▶ _TASK DESCRIPTION_
From the line below that contains "FLOOR + 0.003)]" to the line that contains "select_only(tray)", repeat every line exactly, both ends included, and nothing else.
SOURCE INFORMATION: Begin
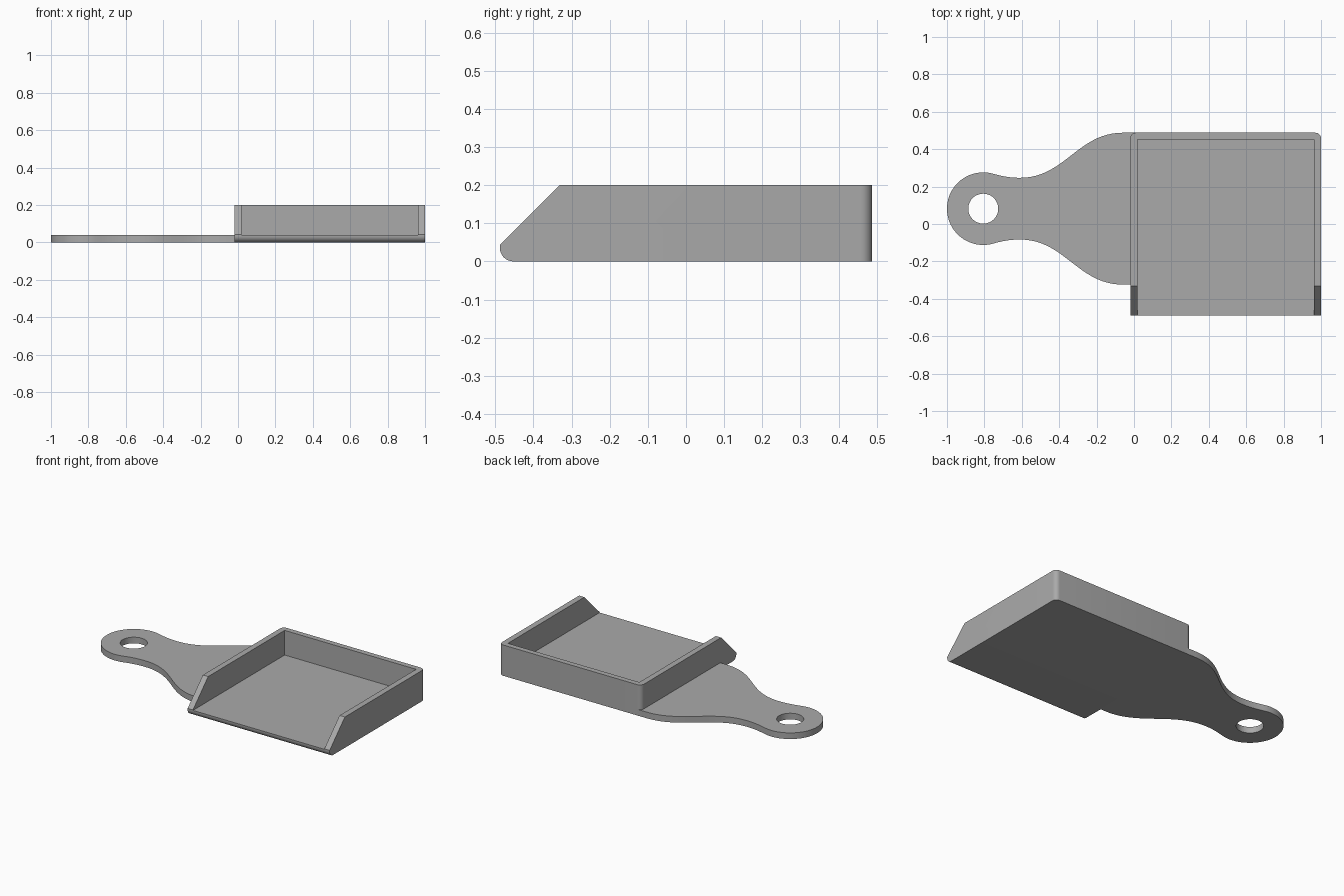
import bpy, bmesh, math
from mathutils import Vector
from mathutils.geometry import interpolate_bezier

cube = bpy.data.objects.get("Cube")
if cube:
    bpy.data.objects.remove(cube, do_unlink=True)

grey = bpy.data.materials.new("plain grey")
grey.use_nodes = True
colour = (0.4, 0.4, 0.4, 1)
grey.diffuse_color = colour
grey.node_tree.nodes["Principled BSDF"].inputs["Base Color"].default_value = colour

FLOOR, HEIGHT, HALF_Y = 0.04, 0.2, 0.488
LEFT, RIGHT, WALL = -0.02, 1.0, 0.038


def add_object(name, data):
    obj = bpy.data.objects.new(name, data)
    bpy.context.collection.objects.link(obj)
    return obj


def select_only(obj):
    bpy.ops.object.select_all(action='DESELECT')
    obj.select_set(True)
    bpy.context.view_layer.objects.active = obj


def arc(cx, cy, r, start, end, steps):
    angles = [math.radians(start + (end - start) * i / steps) for i in range(steps + 1)]
    return [(cx + r * math.cos(a), cy + r * math.sin(a)) for a in angles]


def prism(name, profile, x0, x1, bevel_back=0):
    """Extrude a (y, z) profile along x, optionally rounding the upright back edges."""
    bm = bmesh.new()
    face = bm.faces.new([bm.verts.new((x0, y, z)) for y, z in profile])
    out = bmesh.ops.extrude_face_region(bm, geom=[face])
    moved = [v for v in out["geom"] if isinstance(v, bmesh.types.BMVert)]
    bmesh.ops.translate(bm, verts=moved, vec=(x1 - x0, 0, 0))
    if bevel_back:
        back = [e for e in bm.edges if all(v.co.y > HALF_Y - 0.001 for v in e.verts)
                and abs(e.verts[0].co.z - e.verts[1].co.z) > 0.1]
        bmesh.ops.bevel(bm, geom=back, offset=bevel_back, segments=8,
                        profile=0.5, affect='EDGES')
    bmesh.ops.recalc_face_normals(bm, faces=bm.faces)
    mesh = bpy.data.meshes.new(name)
    bm.to_mesh(mesh)
    bm.free()
    return add_object(name, mesh)


# Tray: slanted side profile with a rounded front lip, hollowed by a pocket
r = 0.035
profile = arc(-HALF_Y + r, r, r, 180, 270, 8)
profile += [(HALF_Y, 0), (HALF_Y, HEIGHT), (-0.332, HEIGHT), (-HALF_Y, FLOOR + 0.003)]
tray = prism("tray", profile, LEFT, RIGHT, bevel_back=0.03)
back = HALF_Y - 0.035
pocket = prism("pocket_cutter", [(-1, FLOOR), (back, FLOOR), (back, 1), (-1, 1)],
               LEFT + WALL, RIGHT - WALL)
pocket.hide_render = True
cut = tray.modifiers.new("pocket", 'BOOLEAN')
cut.operation, cut.solver, cut.object = 'DIFFERENCE', 'EXACT', pocket
select_only(tray)
bpy.ops.object.modifier_apply(modifier=cut.name)
bpy.data.objects.remove(pocket, do_unlink=True)

# Handle: symmetric outline from round end through the neck to the broad shoulder
CX, CY, R = -0.806, 0.082, 0.194
ANGLE = 74


def bezier(a, b, c, d, n):
    pts = interpolate_bezier(*[Vector((*p, 0)) for p in (a, b, c, d)], n)
    return [(p.x, p.y) for p in pts]


end = arc(CX, 0, R, 180, ANGLE, 24)
tip, slope = end[-1], math.radians(ANGLE)
lead = (tip[0] + 0.05 * math.sin(slope), tip[1] - 0.05 * math.cos(slope))
neck, shoulder = (-0.61, 0.165), (-0.06, HALF_Y - CY)
upper = end + bezier(tip, lead, (neck[0] - 0.05, neck[1]), neck, 10)[1:]
upper += bezier(neck, (neck[0] + 0.24, neck[1]),
                (shoulder[0] - 0.24, shoulder[1]), shoulder, 24)[1:]
upper.append((0.012, shoulder[1]))
outline = upper + [(x, -y) for x, y in reversed(upper[1:])]
hole = arc(CX, 0, 0.08, 0, 360, 48)[:-1]

curve = bpy.data.curves.new("handle", 'CURVE')
curve.dimensions, curve.fill_mode, curve.extrude = '2D', 'BOTH', FLOOR / 2
for loop in (outline, hole):
    spline = curve.splines.new('POLY')
    spline.points.add(len(loop) - 1)
    for point, (x, y) in zip(spline.points, loop):
        point.co = (x, y + CY, 0, 1)
    spline.use_cyclic_u = True
handle = add_object("handle", curve)
handle.location.z = FLOOR / 2
select_only(handle)
bpy.ops.object.convert(target='MESH')
handle = bpy.context.view_layer.objects.active

# Clean joins, flat panels and smooth rounded edges
for obj in (tray, handle):
    bm = bmesh.new()
    bm.from_mesh(obj.data)
    bmesh.ops.remove_doubles(bm, verts=bm.verts, dist=0.0001)
    bmesh.ops.recalc_face_normals(bm, faces=bm.faces)
    bm.to_mesh(obj.data)
    bm.free()
    obj.data.materials.clear()
    obj.data.materials.append(grey)
    select_only(obj)
    bpy.ops.object.shade_smooth_by_angle(angle=math.radians(30))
SOURCE INFORMATION: End
▶ _EXPECTED ANSWER_
profile += [(HALF_Y, 0), (HALF_Y, HEIGHT), (-0.332, HEIGHT), (-HALF_Y, FLOOR + 0.003)]
tray = prism("tray", profile, LEFT, RIGHT, bevel_back=0.03)
back = HALF_Y - 0.035
pocket = prism("pocket_cutter", [(-1, FLOOR), (back, FLOOR), (back, 1), (-1, 1)],
               LEFT + WALL, RIGHT - WALL)
pocket.hide_render = True
cut = tray.modifiers.new("pocket", 'BOOLEAN')
cut.operation, cut.solver, cut.object = 'DIFFERENCE', 'EXACT', pocket
select_only(tray)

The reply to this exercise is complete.